"I'm loath to make any accusations but I believe there are elements that need to be looked at."
Opcapita bought Comet last year from previous owner Kesa Electricals for just £2. At the time, it also received £50m as part of a deal that saw it take on the company's pension responsibilities.
However, following the company's collapse it has emerged Opcapita looks set to recover £50m while unsecured creditors and former store employees stand to receive nothing.
On Monday, administrators Deloitte said it remained in talks over the sale of internet operations and the brand.
But it confirmed the UK taxpayer will have to pick up a £49.4m bill for unpaid redundancy and tax payments.
Mr Johnson said: "As well as the taxpayer having to pick up the bill for this, the general public also holds about £4.7m of unspent gift vouchers.
"When myself and Steve Brady met with John Clare, the then chairman of Comet who was brought in from Dixons, things looked very rocky for Comet.
"However, it looked as though the company did have a future. Now all that has evaporated and so there are certainly questions that need to be asked."
Comet was founded in Hull in 1933.
Employing about 6,895 people at its height, including more than 500 in Hull, its collapse is one of the biggest high street failures since the demise of Woolworths in 2008.
The fact-finding exercise by the company investigations branch of the Insolvency Service will cover the run-up to administration and Comet's takeover by a private equity-backed investment vehicle in February.
A spokesman for the Department of Business, Innovation and Skills said: "We can confirm the Insolvency Service has launched a fact-finding inquiry under section 447 of the Companies Act into Comet Group.

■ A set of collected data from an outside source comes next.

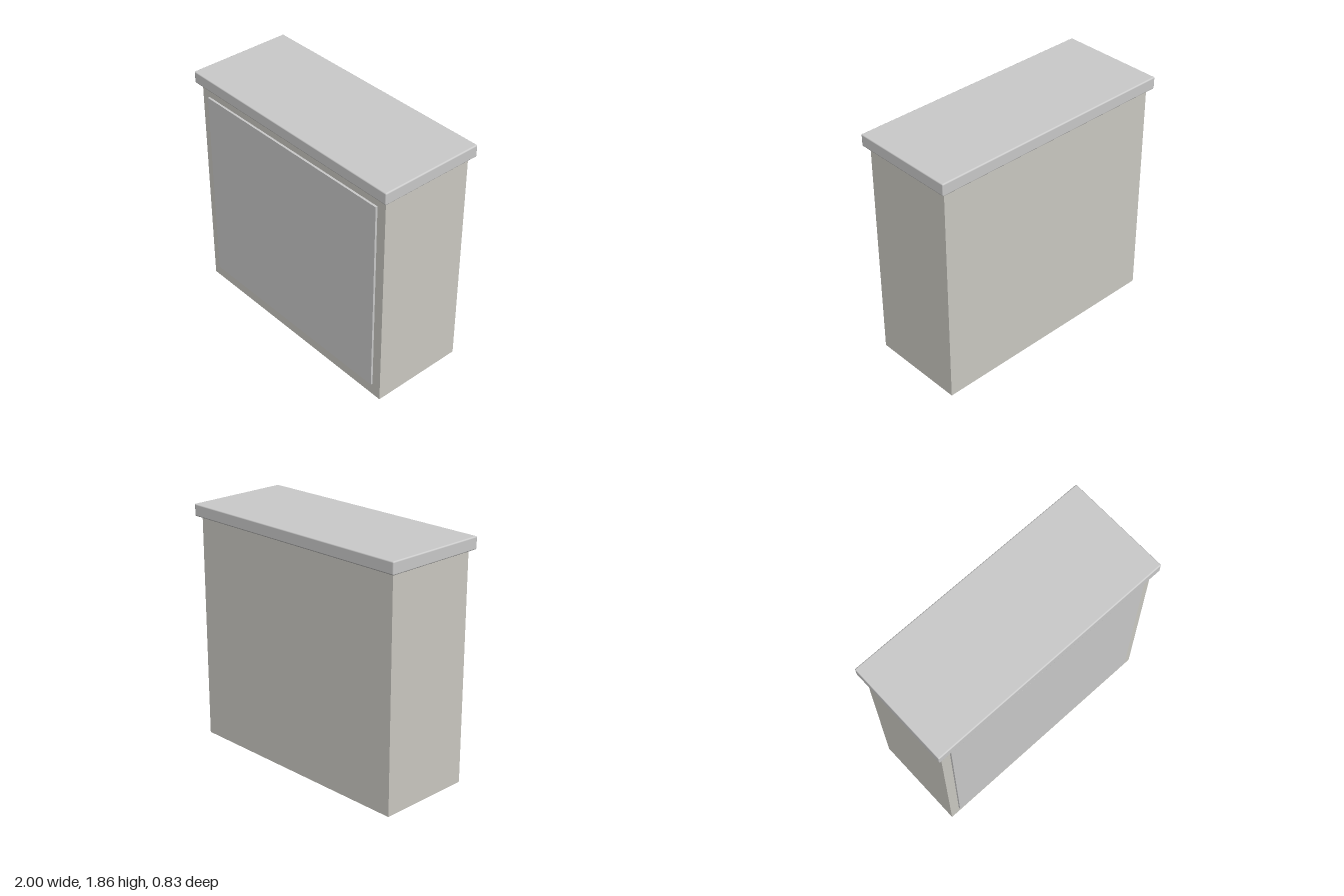
import * as THREE from 'three';
import { RoundedBoxGeometry } from 'three/addons/geometries/RoundedBoxGeometry.js';

export function createModel() {
  const model = new THREE.Group();
  model.name = 'cabinet';
  const grey = new THREE.MeshStandardMaterial({ color: 0xcccccc });
  const warmGrey = new THREE.MeshStandardMaterial({ color: 0xcdcbc4 });

  const add = (name, geometry, material, y, z = 0) => {
    const mesh = new THREE.Mesh(geometry, material);
    mesh.name = name;
    mesh.position.set(0, y, z);
    model.add(mesh);
  };

  // Plain upright body
  add('body', new THREE.BoxGeometry(1.92, 1.765, 0.75), warmGrey, 0.8825);

  // Thin door panel standing proud of the front
  add('frontPanel', new THREE.BoxGeometry(1.77, 1.575, 0.03), grey, 0.8875, 0.377);

  // Overhanging lid with softened edges
  add('lid', new RoundedBoxGeometry(2, 0.094, 0.83, 4, 0.01), grey, 1.808);

  return model;
}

"The purpose of the inquiry is to investigate the circumstances surrounding its insolvency and to establish whether further action is required."